One reason why I have learned about the weather is because of my husband, he is a window cleaner and he looks to see what the weather is like at night to know what it might be like early in the morning . If it is cloudy, no frost, if there aren’t clouds, expect frost because the clouds hold down the heat towards the earth. Generally the south is warmer than the north and the west is wetter than the east but this can change as you will find out.
Another is because I belong to a sailing club and therefore are interested in the wind. Gales are strong forces of wind with speeds of 32-63 mph.. They generally prefer to sail when the wind is at knots. They will not sail when it is knots as it is too windy.
What are the seasons like?
- March to May
- Calm, cool and dry
- Days start to get longer
- They have long summer days due to their location on the northern hemisphere, it can last up to 18 hours in some places in Scotland. This also contributes to the very short winter days.
- June to September
- Warmest Season
- This is the time Americans start to complain about the lack of Air Conditioning.
- Thunderstorms- surprisingly for the amount of the rain we have very little thunderstorms
- October to November
- Lasts from December to February
- Cool, wet and windy, the later in the season the more the weather settles.
- It does snow in England but doesn’t stick around for long. It is very rare to have a White Christmas I have seen only one in the entire time I have lived here. It rarely snows enough for good skiing so if you are after a good run on the slops head for the Alps.
The greatest influence on the weather is the Atlantic Ocean. The North Atlantic Current brings warm air from the Gulf of Mexico and contribute to the humidity. Being so close to the ocean also means we have strong winds. The North Atlantic Depressions contribute to the rain that we receive.
It rains about 113 days a year in East Anglia. Although England has a reputation for being wet, London actually has less rain than Rome, Sydney or New York City. Cambridgeshire is amongst the driest counties in England.
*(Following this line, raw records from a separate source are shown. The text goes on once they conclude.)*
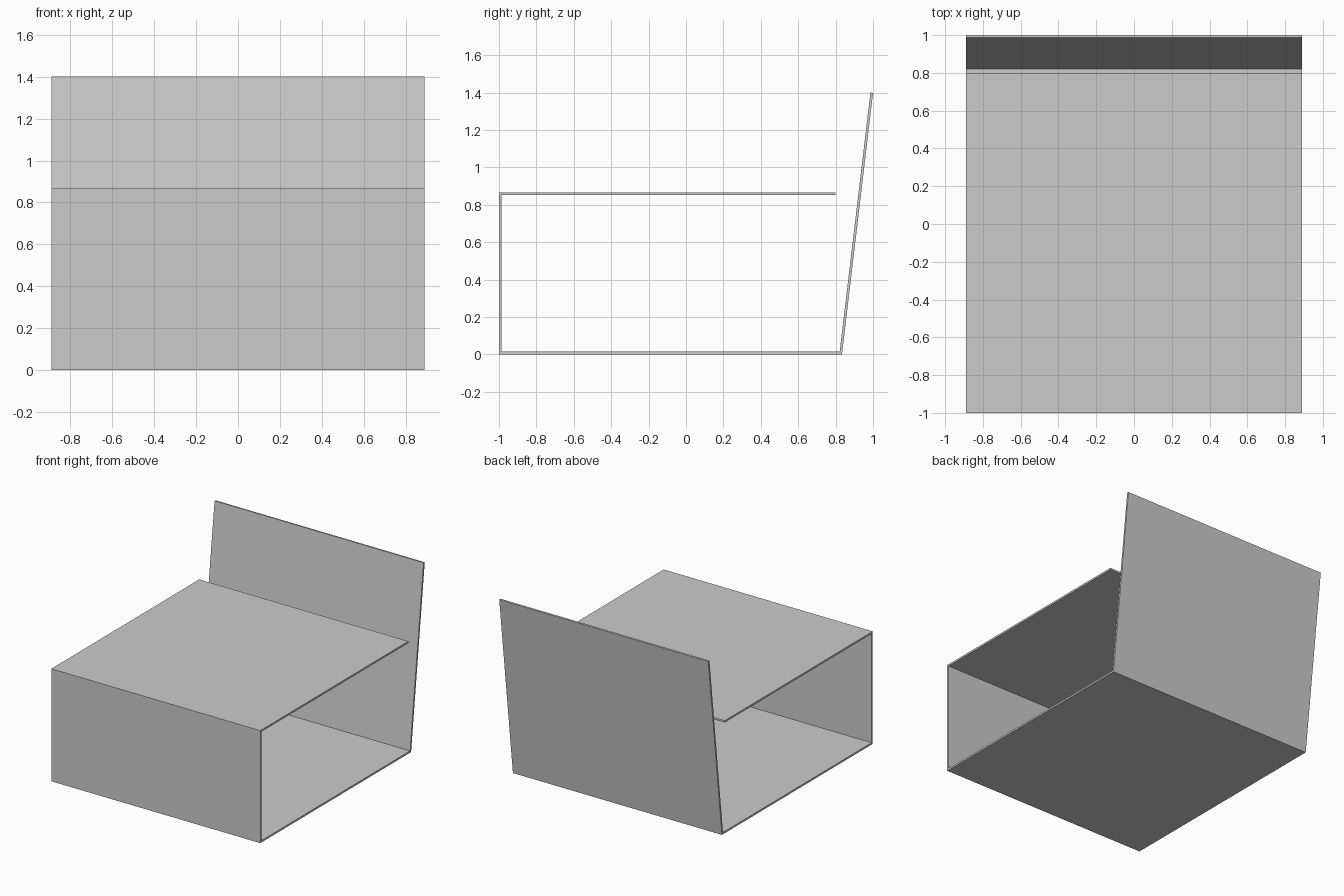
import bpy, bmesh
from mathutils import Vector

if "Cube" in bpy.data.objects:
    bpy.data.objects.remove(bpy.data.objects["Cube"])

HALF_WIDTH = 0.89
THICK = 0.014

# Outer bend line of the sheet in the side view (y, z): seat, front, base, back
outer = [Vector(p) for p in ((0.80, 0.866), (-1.0, 0.866), (-1.0, 0.0),
                             (0.834, 0.0), (1.0, 1.398))]


def inward(a, b):
    d = (b - a).normalized()
    return Vector((-d.y, d.x))


# Inner line, offset by the sheet thickness with mitred corners
inner = []
for i, p in enumerate(outer):
    n1 = inward(outer[max(i - 1, 0)], outer[max(i, 1)])
    j = min(i, len(outer) - 2)
    n2 = inward(outer[j], outer[j + 1])
    m = (n1 + n2).normalized()
    inner.append(p + m * (THICK / m.dot(n1)))

# Bent sheet: one strip of quads per panel, extruded across the width
bm = bmesh.new()
rows = [[bm.verts.new((-HALF_WIDTH, p.x, p.y)) for p in line]
        for line in (outer, inner)]
faces = [bm.faces.new((rows[0][i], rows[0][i + 1], rows[1][i + 1], rows[1][i]))
         for i in range(len(outer) - 1)]
ext = bmesh.ops.extrude_face_region(bm, geom=faces, use_keep_orig=True)
bmesh.ops.translate(bm, vec=(2 * HALF_WIDTH, 0, 0),
                    verts=[g for g in ext["geom"] if isinstance(g, bmesh.types.BMVert)])
bmesh.ops.recalc_face_normals(bm, faces=bm.faces[:])

mesh = bpy.data.meshes.new("folded_seat_sheet")
bm.to_mesh(mesh)
bm.free()
bpy.context.collection.objects.link(bpy.data.objects.new("folded_seat_sheet", mesh))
In order to help you decode the weather report, here is a good guide:
- High pressure area in the summer is when the air is falling towards the ground and producing fair weather. The air under high pressure dries and produces nice weather. If you are going to be planning a day out, this is what you want to hear.
- Low pressure is when the air is rising and it brings rain. Good for the garden!
- Isobars- white lines on the map which indicate the winds on the map. The closer they are together the windier it is.
- Fronts are lines where there are two different masses of air. A cold front (blue triangles) is cooler and fresher air and brings heavy rain . Warm front (red semi circles) shows warmer air into the country. When they collide, it means rain so bring your brolly!
Here is more great information about The Great British Weather! http://www.bbc.co.uk/programmes/b0129tgz